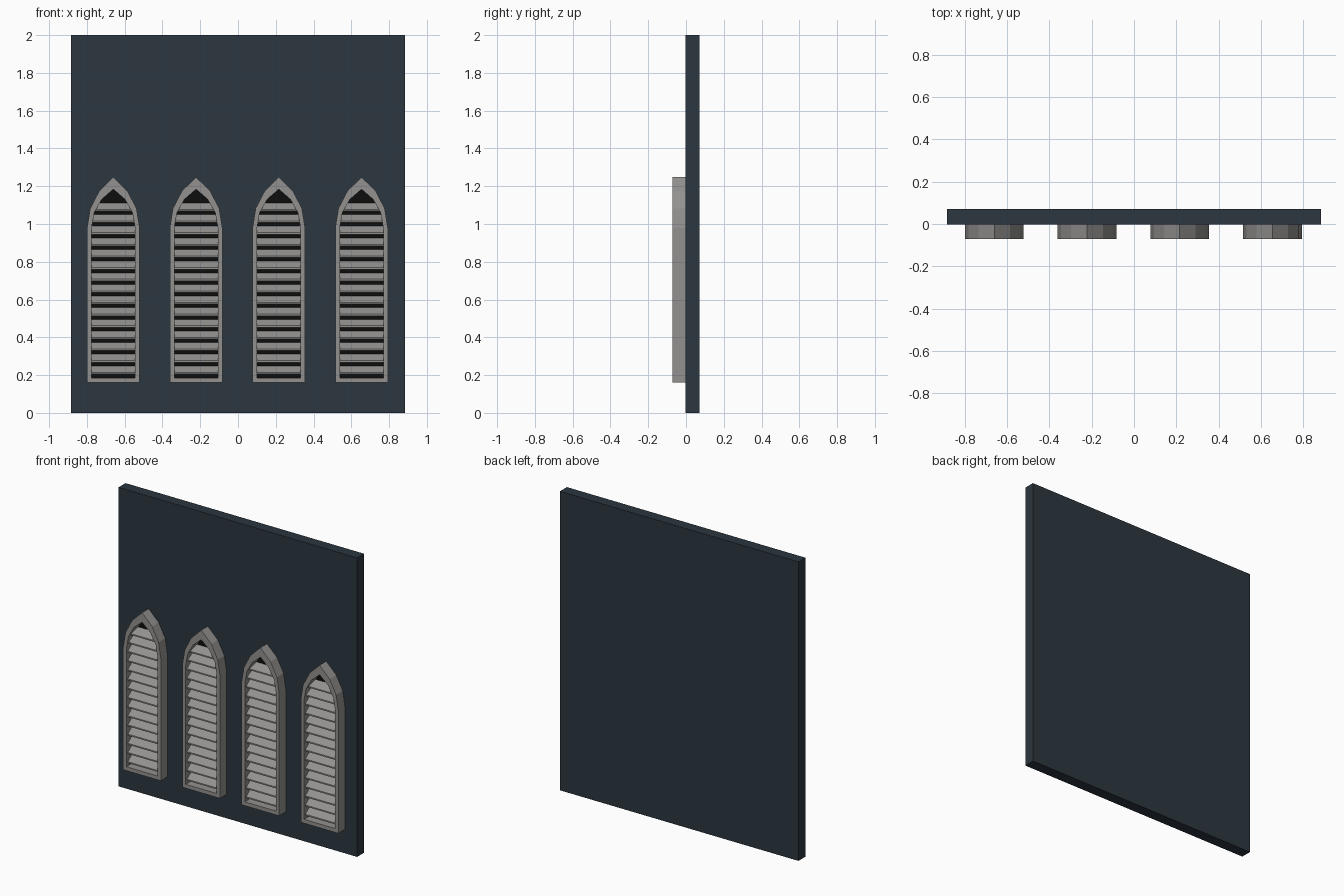
import bpy, bmesh, math

if "Cube" in bpy.data.objects:
    bpy.data.objects.remove(bpy.data.objects["Cube"])

def material(name, rgb):
    m = bpy.data.materials.new(name)
    m.diffuse_color = (*rgb, 1)
    m.use_nodes = True
    m.node_tree.nodes["Principled BSDF"].inputs["Base Color"].default_value = m.diffuse_color
    return m

slate = material("slate_blue", (0.025, 0.037, 0.05))
stone = material("stone_grey", (0.29, 0.285, 0.275))
black = material("black", (0.004, 0.004, 0.004))

SPRING = 0.98          # height where the arches begin
FRONT, WALL = -0.072, -0.002

def finish(name, bm, mat):
    bmesh.ops.recalc_face_normals(bm, faces=bm.faces)
    me = bpy.data.meshes.new(name)
    bm.to_mesh(me)
    bm.free()
    me.materials.append(mat)
    ob = bpy.data.objects.new(name, me)
    bpy.context.collection.objects.link(ob)
    return ob

def lancet(half, bottom, apex, segs=3):
    """Pointed-arch outline as (x, z) points."""
    h = apex - SPRING
    r = (half * half + h * h) / (2 * half)
    end = math.asin(h / r)
    right = [(half - r + r * math.cos(end * i / segs), SPRING + r * math.sin(end * i / segs))
             for i in range(segs + 1)]
    right[-1] = (0, apex)
    return [(half, bottom)] + right + [(-x, z) for x, z in right[-2::-1]] + [(-half, bottom)]

OUTER = lancet(0.139, 0.16, 1.248)
INNER = lancet(0.115, 0.186, 1.184)

def half_width(z):
    """Opening half-width at height z."""
    side = INNER[:5]
    for (x0, z0), (x1, z1) in zip(side, side[1:]):
        if z0 <= z <= z1:
            return x0 + (x1 - x0) * (z - z0) / (z1 - z0)
    return 0.115 if z < SPRING else 0.0

# wall panel
bm = bmesh.new()
bmesh.ops.create_cube(bm, size=1)
for v in bm.verts:
    v.co = (v.co.x * 1.766, WALL + (v.co.y + 0.5) * 0.074, (v.co.z + 0.5) * 2)
finish("wall_panel", bm, slate)

def frame(cx):
    bm = bmesh.new()
    rings = [[bm.verts.new((cx + x, y, z)) for x, z in pts]
             for pts, y in ((OUTER, WALL), (OUTER, FRONT), (INNER, FRONT), (INNER, WALL))]
    n = len(OUTER)
    for a, b in zip(rings, rings[1:] + rings[:1]):
        for i in range(n):
            j = (i + 1) % n
            bm.faces.new((a[i], a[j], b[j], b[i]))
    return finish("window_frame", bm, stone)

def backing(cx):
    bm = bmesh.new()
    bm.faces.new([bm.verts.new((cx + x, WALL - 0.003, z)) for x, z in INNER])
    ob = finish("window_backing", bm, black)
    if ob.data.polygons[0].normal.y > 0:
        ob.data.flip_normals()

def louvres(cx, count=15):
    # tilted slats, low at the front, trimmed to the arch
    bm = bmesh.new()
    for k in range(count):
        z = 0.206 + k * 0.0616
        prof = [(-0.058, z), (-0.058, z + 0.009), (-0.012, z + 0.043), (-0.012, z + 0.034)]
        ends = [[bm.verts.new((cx + s * (half_width(pz) + 0.003), y, pz)) for y, pz in prof]
                for s in (-1, 1)]
        bm.faces.new(ends[0])
        bm.faces.new(ends[1][::-1])
        for i in range(4):
            j = (i + 1) % 4
            bm.faces.new((ends[0][i], ends[1][i], ends[1][j], ends[0][j]))
    finish("louvre_slats", bm, stone)

# row of four windows
for i in range(4):
    cx = -0.66 + i * 0.438
    frame(cx)
    backing(cx)
    louvres(cx)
§
TASK STATEMENT: Your answer should consist of the lines above that hold the word "SPRING", copied exactly.

TASK OUTPUT:
SPRING = 0.98          # height where the arches begin
    h = apex - SPRING
    right = [(half - r + r * math.cos(end * i / segs), SPRING + r * math.sin(end * i / segs))
    return 0.115 if z < SPRING else 0.0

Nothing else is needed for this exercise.